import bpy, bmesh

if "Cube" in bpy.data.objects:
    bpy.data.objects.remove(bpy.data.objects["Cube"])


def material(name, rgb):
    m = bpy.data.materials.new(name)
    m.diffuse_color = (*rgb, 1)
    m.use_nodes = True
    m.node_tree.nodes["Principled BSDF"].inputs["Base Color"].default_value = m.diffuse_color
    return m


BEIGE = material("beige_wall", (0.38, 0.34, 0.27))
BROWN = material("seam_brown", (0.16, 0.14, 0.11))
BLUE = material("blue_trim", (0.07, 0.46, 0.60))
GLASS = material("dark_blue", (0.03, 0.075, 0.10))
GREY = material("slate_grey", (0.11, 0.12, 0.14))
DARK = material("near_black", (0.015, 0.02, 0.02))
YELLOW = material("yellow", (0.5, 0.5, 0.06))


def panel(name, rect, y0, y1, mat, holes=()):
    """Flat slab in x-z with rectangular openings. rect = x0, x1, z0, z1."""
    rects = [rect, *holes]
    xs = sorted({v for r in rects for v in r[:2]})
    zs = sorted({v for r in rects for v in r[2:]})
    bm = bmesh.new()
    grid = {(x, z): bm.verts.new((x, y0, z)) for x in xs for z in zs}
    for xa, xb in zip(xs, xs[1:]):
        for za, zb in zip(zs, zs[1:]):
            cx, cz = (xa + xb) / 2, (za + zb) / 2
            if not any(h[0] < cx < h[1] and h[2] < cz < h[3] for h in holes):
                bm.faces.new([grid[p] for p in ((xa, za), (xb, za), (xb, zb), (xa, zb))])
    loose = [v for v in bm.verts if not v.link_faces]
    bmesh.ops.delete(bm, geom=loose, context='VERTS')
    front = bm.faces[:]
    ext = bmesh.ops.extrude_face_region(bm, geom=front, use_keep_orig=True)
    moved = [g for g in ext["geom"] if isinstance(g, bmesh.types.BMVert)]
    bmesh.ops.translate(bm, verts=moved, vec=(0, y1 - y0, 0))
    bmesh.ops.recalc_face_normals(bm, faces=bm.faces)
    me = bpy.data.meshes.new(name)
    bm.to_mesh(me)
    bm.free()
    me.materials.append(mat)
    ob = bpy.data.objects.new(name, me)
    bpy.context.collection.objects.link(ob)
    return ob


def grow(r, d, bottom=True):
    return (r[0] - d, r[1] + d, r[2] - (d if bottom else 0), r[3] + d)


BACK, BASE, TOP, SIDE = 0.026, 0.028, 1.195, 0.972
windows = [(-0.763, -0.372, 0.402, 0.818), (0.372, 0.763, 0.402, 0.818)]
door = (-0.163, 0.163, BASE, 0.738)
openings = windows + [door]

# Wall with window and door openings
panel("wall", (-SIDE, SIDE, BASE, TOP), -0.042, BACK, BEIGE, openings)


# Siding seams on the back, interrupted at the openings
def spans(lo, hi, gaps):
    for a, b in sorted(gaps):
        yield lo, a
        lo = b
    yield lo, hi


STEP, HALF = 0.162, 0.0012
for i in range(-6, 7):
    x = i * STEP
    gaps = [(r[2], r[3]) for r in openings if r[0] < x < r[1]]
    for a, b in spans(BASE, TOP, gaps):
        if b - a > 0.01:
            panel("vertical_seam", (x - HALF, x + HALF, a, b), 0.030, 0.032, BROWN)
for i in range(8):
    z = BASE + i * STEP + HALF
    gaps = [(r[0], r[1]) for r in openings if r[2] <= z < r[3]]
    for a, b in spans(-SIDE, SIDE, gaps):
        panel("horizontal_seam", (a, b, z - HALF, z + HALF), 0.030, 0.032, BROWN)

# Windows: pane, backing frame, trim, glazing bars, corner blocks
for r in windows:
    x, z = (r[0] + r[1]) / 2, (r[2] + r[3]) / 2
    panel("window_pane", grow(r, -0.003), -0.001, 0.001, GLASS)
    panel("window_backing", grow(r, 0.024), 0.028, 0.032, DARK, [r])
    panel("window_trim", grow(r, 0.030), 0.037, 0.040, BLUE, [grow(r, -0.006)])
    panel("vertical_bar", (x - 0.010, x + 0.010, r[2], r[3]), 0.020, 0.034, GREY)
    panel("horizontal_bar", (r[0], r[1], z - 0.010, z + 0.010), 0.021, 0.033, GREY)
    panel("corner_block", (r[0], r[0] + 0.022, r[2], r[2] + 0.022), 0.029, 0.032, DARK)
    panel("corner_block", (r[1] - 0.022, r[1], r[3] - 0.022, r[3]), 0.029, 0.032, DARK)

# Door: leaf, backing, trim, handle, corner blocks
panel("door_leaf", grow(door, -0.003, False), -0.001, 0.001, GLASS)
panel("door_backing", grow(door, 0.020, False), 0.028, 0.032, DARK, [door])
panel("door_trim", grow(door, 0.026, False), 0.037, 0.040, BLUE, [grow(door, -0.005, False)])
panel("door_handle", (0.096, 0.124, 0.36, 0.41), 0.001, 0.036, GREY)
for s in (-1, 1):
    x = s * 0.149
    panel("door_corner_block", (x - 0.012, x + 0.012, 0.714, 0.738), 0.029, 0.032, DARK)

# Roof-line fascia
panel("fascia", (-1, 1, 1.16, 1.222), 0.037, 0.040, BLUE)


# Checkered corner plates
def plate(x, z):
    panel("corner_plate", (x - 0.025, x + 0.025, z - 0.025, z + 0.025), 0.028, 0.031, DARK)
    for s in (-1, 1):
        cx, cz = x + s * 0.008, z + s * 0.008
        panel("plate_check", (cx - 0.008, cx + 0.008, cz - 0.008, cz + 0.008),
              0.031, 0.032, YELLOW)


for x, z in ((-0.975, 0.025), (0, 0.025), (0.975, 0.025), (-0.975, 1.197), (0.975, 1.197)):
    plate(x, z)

================================

TASK TO CARRY OUT: Every entry should be restated word for word.

RESPONSE:
import bpy, bmesh

if "Cube" in bpy.data.objects:
    bpy.data.objects.remove(bpy.data.objects["Cube"])


def material(name, rgb):
    m = bpy.data.materials.new(name)
    m.diffuse_color = (*rgb, 1)
    m.use_nodes = True
    m.node_tree.nodes["Principled BSDF"].inputs["Base Color"].default_value = m.diffuse_color
    return m


BEIGE = material("beige_wall", (0.38, 0.34, 0.27))
BROWN = material("seam_brown", (0.16, 0.14, 0.11))
BLUE = material("blue_trim", (0.07, 0.46, 0.60))
GLASS = material("dark_blue", (0.03, 0.075, 0.10))
GREY = material("slate_grey", (0.11, 0.12, 0.14))
DARK = material("near_black", (0.015, 0.02, 0.02))
YELLOW = material("yellow", (0.5, 0.5, 0.06))


def panel(name, rect, y0, y1, mat, holes=()):
    """Flat slab in x-z with rectangular openings. rect = x0, x1, z0, z1."""
    rects = [rect, *holes]
    xs = sorted({v for r in rects for v in r[:2]})
    zs = sorted({v for r in rects for v in r[2:]})
    bm = bmesh.new()
    grid = {(x, z): bm.verts.new((x, y0, z)) for x in xs for z in zs}
    for xa, xb in zip(xs, xs[1:]):
        for za, zb in zip(zs, zs[1:]):
            cx, cz = (xa + xb) / 2, (za + zb) / 2
            if not any(h[0] < cx < h[1] and h[2] < cz < h[3] for h in holes):
                bm.faces.new([grid[p] for p in ((xa, za), (xb, za), (xb, zb), (xa, zb))])
    loose = [v for v in bm.verts if not v.link_faces]
    bmesh.ops.delete(bm, geom=loose, context='VERTS')
    front = bm.faces[:]
    ext = bmesh.ops.extrude_face_region(bm, geom=front, use_keep_orig=True)
    moved = [g for g in ext["geom"] if isinstance(g, bmesh.types.BMVert)]
    bmesh.ops.translate(bm, verts=moved, vec=(0, y1 - y0, 0))
    bmesh.ops.recalc_face_normals(bm, faces=bm.faces)
    me = bpy.data.meshes.new(name)
    bm.to_mesh(me)
    bm.free()
    me.materials.append(mat)
    ob = bpy.data.objects.new(name, me)
    bpy.context.collection.objects.link(ob)
    return ob


def grow(r, d, bottom=True):
    return (r[0] - d, r[1] + d, r[2] - (d if bottom else 0), r[3] + d)


BACK, BASE, TOP, SIDE = 0.026, 0.028, 1.195, 0.972
windows = [(-0.763, -0.372, 0.402, 0.818), (0.372, 0.763, 0.402, 0.818)]
door = (-0.163, 0.163, BASE, 0.738)
openings = windows + [door]

# Wall with window and door openings
panel("wall", (-SIDE, SIDE, BASE, TOP), -0.042, BACK, BEIGE, openings)


# Siding seams on the back, interrupted at the openings
def spans(lo, hi, gaps):
    for a, b in sorted(gaps):
        yield lo, a
        lo = b
    yield lo, hi


STEP, HALF = 0.162, 0.0012
for i in range(-6, 7):
    x = i * STEP
    gaps = [(r[2], r[3]) for r in openings if r[0] < x < r[1]]
    for a, b in spans(BASE, TOP, gaps):
        if b - a > 0.01:
            panel("vertical_seam", (x - HALF, x + HALF, a, b), 0.030, 0.032, BROWN)
for i in range(8):
    z = BASE + i * STEP + HALF
    gaps = [(r[0], r[1]) for r in openings if r[2] <= z < r[3]]
    for a, b in spans(-SIDE, SIDE, gaps):
        panel("horizontal_seam", (a, b, z - HALF, z + HALF), 0.030, 0.032, BROWN)

# Windows: pane, backing frame, trim, glazing bars, corner blocks
for r in windows:
    x, z = (r[0] + r[1]) / 2, (r[2] + r[3]) / 2
    panel("window_pane", grow(r, -0.003), -0.001, 0.001, GLASS)
    panel("window_backing", grow(r, 0.024), 0.028, 0.032, DARK, [r])
    panel("window_trim", grow(r, 0.030), 0.037, 0.040, BLUE, [grow(r, -0.006)])
    panel("vertical_bar", (x - 0.010, x + 0.010, r[2], r[3]), 0.020, 0.034, GREY)
    panel("horizontal_bar", (r[0], r[1], z - 0.010, z + 0.010), 0.021, 0.033, GREY)
    panel("corner_block", (r[0], r[0] + 0.022, r[2], r[2] + 0.022), 0.029, 0.032, DARK)
    panel("corner_block", (r[1] - 0.022, r[1], r[3] - 0.022, r[3]), 0.029, 0.032, DARK)

# Door: leaf, backing, trim, handle, corner blocks
panel("door_leaf", grow(door, -0.003, False), -0.001, 0.001, GLASS)
panel("door_backing", grow(door, 0.020, False), 0.028, 0.032, DARK, [door])
panel("door_trim", grow(door, 0.026, False), 0.037, 0.040, BLUE, [grow(door, -0.005, False)])
panel("door_handle", (0.096, 0.124, 0.36, 0.41), 0.001, 0.036, GREY)
for s in (-1, 1):
    x = s * 0.149
    panel("door_corner_block", (x - 0.012, x + 0.012, 0.714, 0.738), 0.029, 0.032, DARK)

# Roof-line fascia
panel("fascia", (-1, 1, 1.16, 1.222), 0.037, 0.040, BLUE)


# Checkered corner plates
def plate(x, z):
    panel("corner_plate", (x - 0.025, x + 0.025, z - 0.025, z + 0.025), 0.028, 0.031, DARK)
    for s in (-1, 1):
        cx, cz = x + s * 0.008, z + s * 0.008
        panel("plate_check", (cx - 0.008, cx + 0.008, cz - 0.008, cz + 0.008),
              0.031, 0.032, YELLOW)


for x, z in ((-0.975, 0.025), (0, 0.025), (0.975, 0.025), (-0.975, 1.197), (0.975, 1.197)):
    plate(x, z)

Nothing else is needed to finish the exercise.